| Jul 7, 2016

Looking at volunteering? Think big!

Categories: High School, Inspiration, College, K-12, K12, Parenting Advice, College Application Tips, Holiday activities, Private School, Community Service, Class Participation, Academic Game Plan

Volunteering can be a huge part of a high schooler’s life -- indeed many school boards won’t graduate you if you haven’t put in your hours. But instead of simply signing up with a local charity and putting in your time, how about setting up your own charity and making a go of it yourself? You’ll still end up doing some good, and end up with a nice portfolio piece (not to mention valuable experience) as well.

First, come up with your idea. Maybe there’s a child in your neighborhood who has medical expenses. Or maybe an old person who has fallen behind in her bills. Maybe a playground needs to be cleaned up or repaired. Maybe you could line up several projects over the course of a school year. Chances are you’ll find all kinds of need right in your community that you never knew about. Ask around. Maybe a small group would be willing to put you in charge of a specific project.

Second, make sure you’ll get credit for the activities you’re planning, assuming your school requires volunteer hours. Talk to the staff at your high school, or even the school board. Explain what you’re hoping to do, and include all of it: fundraising, publicity, goals, everything. Don’t do a single thing unless you’ve got the green light.

Third, if money is involved, make sure you document everything. Every nickel should go on a spreadsheet and be documented with bank balances and receipts. Chances are your project won’t be big enough to require tax information, but make sure you don’t break any tax laws.

Now it gets fun. Build a website, start a Facebook group, take photos, make videos. Come up with a name for your little nonprofit, maybe come up with a cool logo. Think about fundraisers if you need money, such as race sponsoring, local concerts, you name it. Document all of it online.

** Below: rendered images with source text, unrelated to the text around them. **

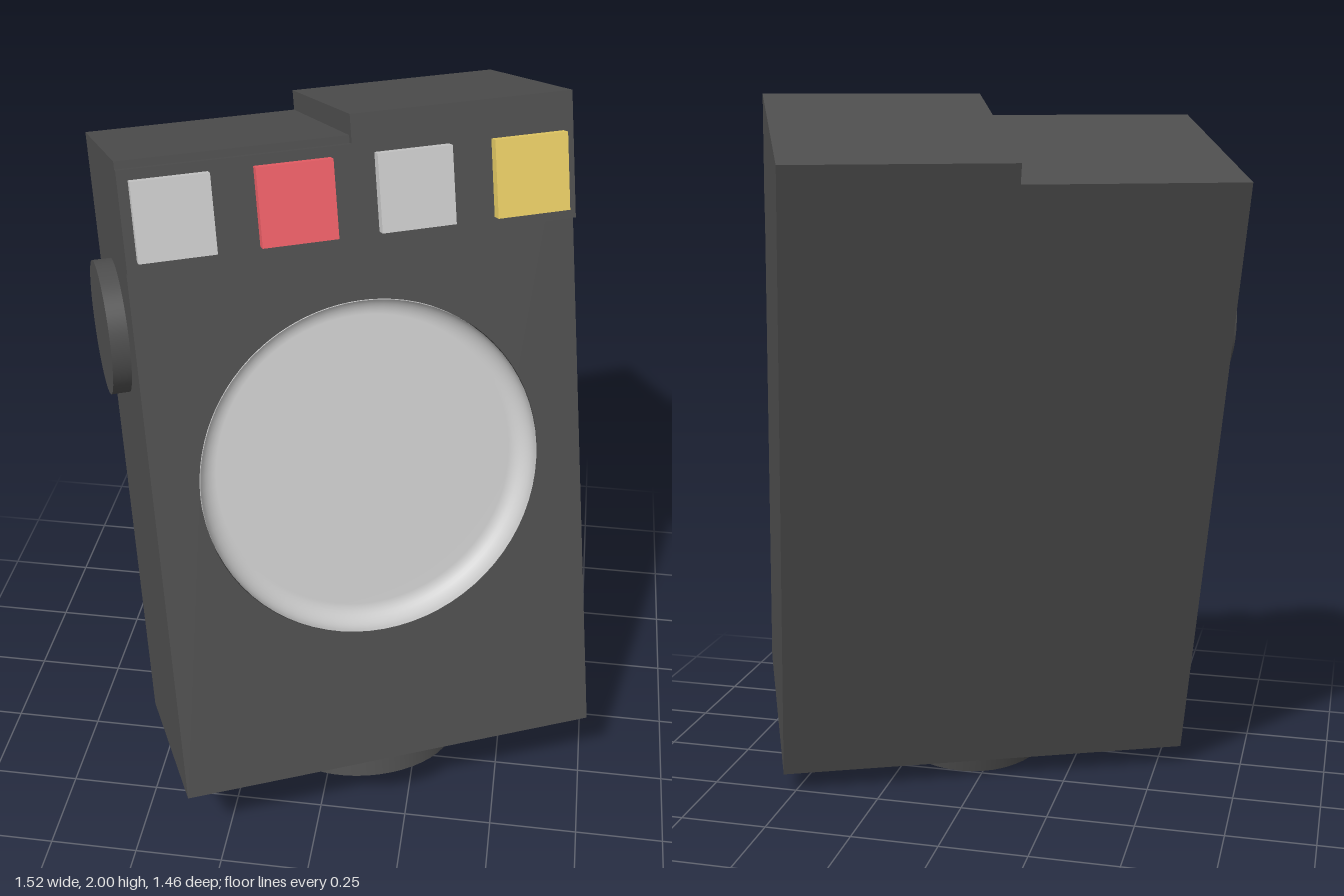
import * as THREE from 'three';

const W = 1.2, D = 0.6;              // body width and depth
const LOW = 1.785, HIGH = 1.84;      // top heights of the two halves
const BAND_Y = 1.505;                // lower edge of the button panel
const DISH_Y = 0.88, DISH_R = 0.475, DISH_DEPTH = 0.07;

const material = (color) => new THREE.MeshStandardMaterial({ color });

export function createModel() {
  const dark = material(0x4e4e4e);
  const grey = material(0xcccccc);
  const red = material(0xee6068);
  const yellow = material(0xe9ce66);

  const device = new THREE.Group();
  device.name = 'device';
  const add = (name, geometry, mat, x = 0, y = 0, z = 0) => {
    const mesh = new THREE.Mesh(geometry, mat);
    mesh.name = name;
    mesh.position.set(x, y, z);
    device.add(mesh);
    return mesh;
  };

  // Body outline: the +x half of the top is a step higher
  const outline = () => new THREE.Shape([
    [-W / 2, 0], [W / 2, 0], [W / 2, HIGH], [0, HIGH], [0, LOW], [-W / 2, LOW],
  ].map(([x, y]) => new THREE.Vector2(x, y)));
  const extrude = (shape, depth) => new THREE.ExtrudeGeometry(shape, {
    depth, bevelEnabled: false, curveSegments: 48,
  });

  // Front slab with the round opening, solid slab behind it
  const slab = 0.08;
  const frontShape = outline();
  frontShape.holes.push(new THREE.Path().absarc(0, DISH_Y, DISH_R, 0, Math.PI * 2, true));
  add('bodyFront', extrude(frontShape, slab), dark, 0, 0, D / 2 - slab);
  add('bodyBack', extrude(outline(), D - slab), dark, 0, 0, -D / 2);

  // Recessed dish: flat floor with a rounded rim
  const profile = [new THREE.Vector2(0, 0), new THREE.Vector2(0.3, 0)];
  const fillet = 0.055;
  for (let i = 0; i <= 8; i++) {
    const a = (i / 8) * Math.PI / 2;
    profile.push(new THREE.Vector2(
      DISH_R - 0.002 - fillet * (1 - Math.sin(a)), fillet * (1 - Math.cos(a))));
  }
  profile.push(new THREE.Vector2(DISH_R - 0.002, DISH_DEPTH));
  const dishMaterial = grey.clone();
  dishMaterial.side = THREE.DoubleSide;
  const dish = add('dish', new THREE.LatheGeometry(profile, 72), dishMaterial,
    0, DISH_Y, D / 2 - DISH_DEPTH);
  dish.rotation.x = Math.PI / 2;

  // Button panel standing slightly proud, taller on the high half
  const proud = 0.02;
  const panel = new THREE.Shape([
    [-W / 2, BAND_Y], [W / 2, BAND_Y], [W / 2, HIGH], [0, HIGH],
    [0, LOW - 0.02], [-W / 2, LOW - 0.02],
  ].map(([x, y]) => new THREE.Vector2(x, y)));
  add('buttonPanel', extrude(panel, proud), dark, 0, 0, D / 2);

  // Row of square buttons
  const buttonDepth = 0.03;
  [grey, red, grey, yellow].forEach((mat, i) => {
    add('button', new THREE.BoxGeometry(0.2, 0.205, buttonDepth), mat,
      (i - 1.5) * 0.315, 1.636, D / 2 + proud + buttonDepth / 2);
  });

  // Side knob and round foot
  const knob = add('sideKnob', new THREE.CylinderGeometry(0.183, 0.183, 0.05, 48), dark,
    -W / 2 - 0.025, 1.3, 0);
  knob.rotation.z = Math.PI / 2;
  add('foot', new THREE.CylinderGeometry(0.262, 0.262, 0.072, 48), dark, 0, -0.036, 0);

  // Lean back and turn the whole device
  device.rotation.set(-0.2705, 0.4154, 0, 'YXZ');
  device.position.set(0.094, 0.14, 0.228);

  const model = new THREE.Group();
  model.name = 'model';
  model.add(device);
  return model;
}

Yes, it sounds like a lot of work, and it’s not for everyone. But it’s a fantastic way to meet people, and you’ll get tons of real-world experience that will serve you well down the road as you apply for college. It will also help your job hunt.

The key is to do everything by the book. Watch any money that’s involved, follow any and all rules and regulations. The great thing is, pulling it off will be proof to the world that you have ideals and that you can handle responsibility. Go for it!